La Leche League offers a great handout describing the technique and http://farawaymac.com/levitra-without-prescriptions they offer up a three step method. (For those that learn best visually, there is cunhanfeminista.org.br an excellent video here)
PRESS: Make your thumb and forefinger into a “C” shape and place on the breast about an inch behind the nipple, with your thumb on the top. Press backwards, straight into the http://bootroom.com/express-levitra-delivery chest wall. Avoid tightening the aerola skin (the darker part around the nipple) and don’t spread your fingers when you push back as that can stretch the skin. PRESS straight back.
COMPRESS: Next, compress your thumb and forefinger together and roll them towards the nipple. You will soon see milk start to flow, in drops at first and later, for some women, in streams. Avoid sliding your fingers down towards the nipple as that could cause irritation to your skin. Instead, simply roll and COMPRESS.

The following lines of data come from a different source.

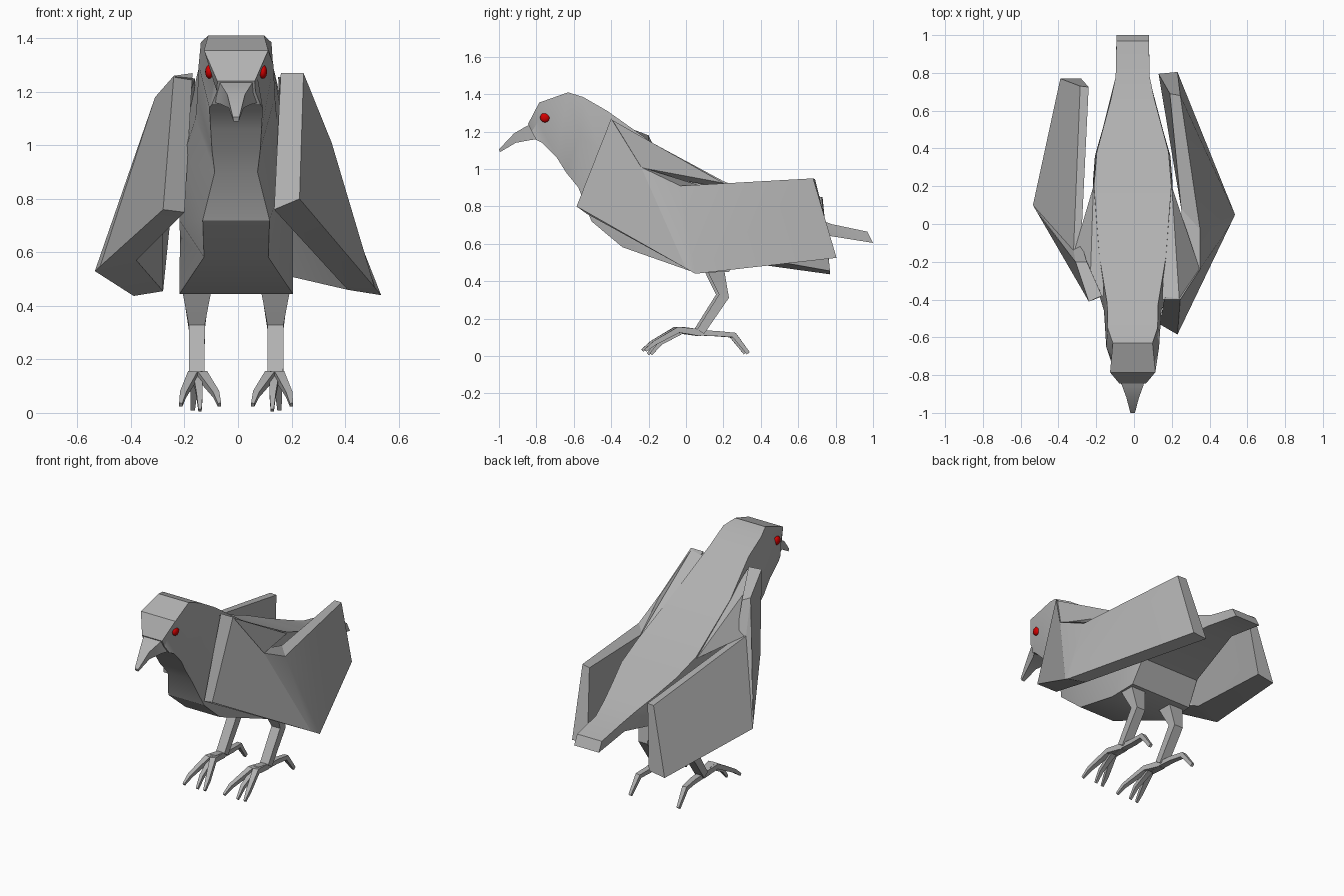
import bpy, bmesh, math
from mathutils import Vector

cube = bpy.data.objects.get("Cube")
if cube:
    bpy.data.objects.remove(cube, do_unlink=True)

CX = -0.007  # body midline


def material(name, rgb):
    m = bpy.data.materials.new(name)
    m.use_nodes = True
    m.diffuse_color = (*rgb, 1)
    m.node_tree.nodes["Principled BSDF"].inputs["Base Color"].default_value = (*rgb, 1)
    return m


grey = material("plumage_grey", (0.44, 0.44, 0.44))
red = material("eye_red", (0.65, 0.0, 0.0))


def finish(bm, name, mat, angle=25):
    bmesh.ops.recalc_face_normals(bm, faces=bm.faces)
    me = bpy.data.meshes.new(name)
    bm.to_mesh(me)
    bm.free()
    me.materials.append(mat)
    ob = bpy.data.objects.new(name, me)
    bpy.context.collection.objects.link(ob)
    bpy.ops.object.select_all(action="DESELECT")
    ob.select_set(True)
    bpy.context.view_layer.objects.active = ob
    bpy.ops.object.shade_smooth_by_angle(angle=math.radians(angle))
    return ob


def loft(name, rings):
    """Skin a row of equal rings and cap both ends."""
    bm = bmesh.new()
    rows = [[bm.verts.new(p) for p in ring] for ring in rings]
    n = len(rows[0])
    for a, b in zip(rows, rows[1:]):
        for i in range(n):
            j = (i + 1) % n
            bm.faces.new((a[i], a[j], b[j], b[i]))
    bm.faces.new(rows[0])
    bm.faces.new(rows[-1])
    return finish(bm, name, grey)


def section(top, side, low):
    """Six-sided ring from half of its (half width, y, z) corners."""
    half = [top, side, low]
    return ([(CX + w, y, z) for w, y, z in half]
            + [(CX - w, y, z) for w, y, z in reversed(half)])


def limb(name, path):
    """Square tube along (x, y, z, half width, half depth) stations."""
    pts = [Vector(p[:3]) for p in path]
    rings = []
    for i, p in enumerate(path):
        t = (pts[min(i + 1, len(pts) - 1)] - pts[max(i - 1, 0)]).normalized()
        u = Vector((1, 0, 0))
        u = (u - t * u.dot(t)).normalized()
        v = t.cross(u)
        rings.append([pts[i] + u * a * p[3] + v * b * p[4]
                      for a, b in ((1, 1), (-1, 1), (-1, -1), (1, -1))])
    return loft(name, rings)


# Head, body and tail in one skin
loft("body", [
    section((.07, -.845, 1.24), (.072, -.825, 1.2), (.09, -.80, 1.155)),
    section((.12, -.785, 1.355), (.08, -.79, 1.255), (.10, -.77, 1.14)),
    section((.105, -.63, 1.41), (.14, -.65, 1.30), (.095, -.69, 1.06)),
    section((.132, -.55, 1.385), (.145, -.57, 1.18), (.09, -.64, .98)),
    section((.135, -.42, 1.31), (.152, -.46, 1.1), (.08, -.575, .90)),
    section((.175, -.18, 1.14), (.20, -.3, .95), (.125, -.505, .72)),
    section((.205, .2, .935), (.212, -.1, .72), (.12, -.34, .582)),
    section((.19, .38, .865), (.21, .2, .66), (.212, .05, .445)),
    section((.15, .53, .80), (.20, .36, .68), (.21, .23, .45)),
    section((.115, .66, .75), (.16, .5, .68), (.20, .31, .59)),
    section((.09, .78, .705), (.09, .765, .675), (.09, .75, .645)),
    section((.086, .97, .665), (.086, .985, .635), (.086, 1, .605)),
])

# Beak
loft("beak", [
    [(CX - .07, -.81, 1.25), (CX + .07, -.81, 1.25),
     (CX + .085, -.79, 1.16), (CX - .085, -.79, 1.16)],
    [(CX - .055, -.86, 1.225), (CX + .055, -.86, 1.225),
     (CX + .06, -.83, 1.155), (CX - .06, -.83, 1.155)],
    [(CX - .033, -.92, 1.19), (CX + .033, -.92, 1.19),
     (CX + .028, -.91, 1.14), (CX - .028, -.91, 1.14)],
    [(CX - .012, -1, 1.105), (CX + .012, -1, 1.105),
     (CX + .01, -.995, 1.09), (CX - .01, -.995, 1.09)],
])

# Eyes
for side, label in ((1, "left"), (-1, "right")):
    bm = bmesh.new()
    bmesh.ops.create_uvsphere(bm, u_segments=16, v_segments=10, radius=.026)
    bmesh.ops.scale(bm, vec=(.6, 1, 1), verts=bm.verts)
    bmesh.ops.translate(bm, vec=(CX + side * .1, -.754, 1.275), verts=bm.verts)
    finish(bm, label + "_eye", red, 60)

# Wings: rings run outer top, inner top, inner bottom, outer bottom
loft("left_wing", [
    [(.245, -.4, 1.27), (.16, -.4, 1.27), (.135, -.53, .76), (.23, -.585, .80)],
    [(.35, -.24, 1.01), (.27, -.22, 1.0), (.388, .013, .484), (.511, -.001, .469)],
    [(.35, -.03, .91), (.25, .08, .91), (.41, .06, .46), (.535, .05, .44)],
    [(.245, .68, .95), (.19, .69, .945), (.13, .795, .525), (.23, .805, .525)],
])
loft("right_wing", [
    [(-.24, -.41, 1.26), (-.17, -.38, 1.27), (-.2, -.33, .75), (-.28, -.34, .76)],
    [(-.31, -.2, 1.18), (-.25, -.2, 1.15), (-.366, .084, .584), (-.515, .065, .548)],
    [(-.32, -.14, .965), (-.28, -.1, .96), (-.38, .12, .57), (-.535, .1, .53)],
    [(-.285, .73, .85), (-.24, .725, .85), (-.28, .77, .455), (-.39, .77, .437)],
])

# Webs joining each wing to the back
loft("left_wing_web", [
    [(.24, -.4, 1.265), (.348, -.24, 1.007), (.20, .2, .925)],
    [(.15, -.4, 1.255), (.28, -.2, .97), (.17, .2, .90)],
])
loft("right_wing_web", [
    [(-.235, -.41, 1.257), (-.315, -.14, .965), (-.215, .2, .925)],
    [(-.16, -.38, 1.25), (-.27, -.1, .94), (-.18, .2, .90)],
])

# Legs and feet
for side, label, dy in ((1, "left", .008), (-1, "right", -.008)):
    x = CX + side * .147
    limb(label + "_leg", [
        (x, .14 + dy, .50, .06, .05),
        (x, .165 + dy, .42, .045, .038),
        (x, .195 + dy, .32, .03, .028),
        (x, .07 + dy, .13, .029, .022),
    ])
    toes = {"outer": (side * .06, 0), "middle": (-side * .012, .03), "inner": (-side * .085, 0)}
    for toe, (dx, back) in toes.items():
        limb(label + "_" + toe + "_toe", [
            (x, .07 + dy, .125, .02, .018),
            (x + dx * .25, -.05 + back + dy, .14, .018, .016),
            (x + dx * .85, -.175 + back + dy, .07, .012, .012),
            (x + dx, -.225 + back + dy, .01 + (.02 if not back else 0), .006, .008),
        ])
    limb(label + "_back_toe", [
        (x, .05 + dy, .125, .02, .014),
        (x, .16 + dy, .12, .018, .014),
        (x + side * .01, .25 + dy, .112, .015, .014),
        (x + side * .015, .325 + dy, .015, .008, .01),
    ])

RELEASE: Let up on the pressure and relax your hand. This gets you ready for the next PRESS/COMPRESS motion. Try not to jiveparty.com simply maintain pressure and roll back and mothershipton.co.uk forth. Instead, RELEASE before starting again.
As you do these three steps, you’ll find a rhythm to the motion. After doing this several times, rotate your hand so you are stimulating a different part of the i use it breast. You can also switch frequently between both breasts.
Don’t expect milk IMMEDIATELY! It will take a few minutes. Just like when a baby nurses, it takes a bit of time to stimulate the breast before the milk ejects. Keep going with your PRESS, COMPRESS, RELEASE action until the milk starts flowing.
Milk can be collected in whatever clean container works best for you. If your baby is brand new and you are collecting colostrum, a spoon works great. For an older baby and a larger volume of milk, many moms like to use a bowl, a coffee cup or a small mason jar. Hygeia also sells a fantastic container designed just for hand expression.
Why would I use my hands if I have a breast pump?
- Sometime we forget things.
- Sometimes things break.
- Sometimes the unexpected happens.
- And some women don’t need to express breast milk often enough to justify the purchase of a breast pump.
Hand expression gives us an opportunity to really get to know our own breasts. Many moms who use this technique quickly find that “magic spot” where the milk flows easily. With practice, we learn how our breasts feel, how they produce, and how they work best. This could have life-long impact…you do do your monthly breast self-exams, right?
Did you know that, according to one study, a group of mothers who used hand expression along with their breast pumps in the first days of their baby’s lives were able to remove almost 50% MORE milk…and the milk they expressed contained twice as much fat as the milk collected by electric breast pump only!
Hand expression is a great tool for breastfeeding mothers. It is simple, effective and can help us not only get to know how our bodies work but can increase our pump volume as well. So, get “hands on” with your breasts and give hand expression a try.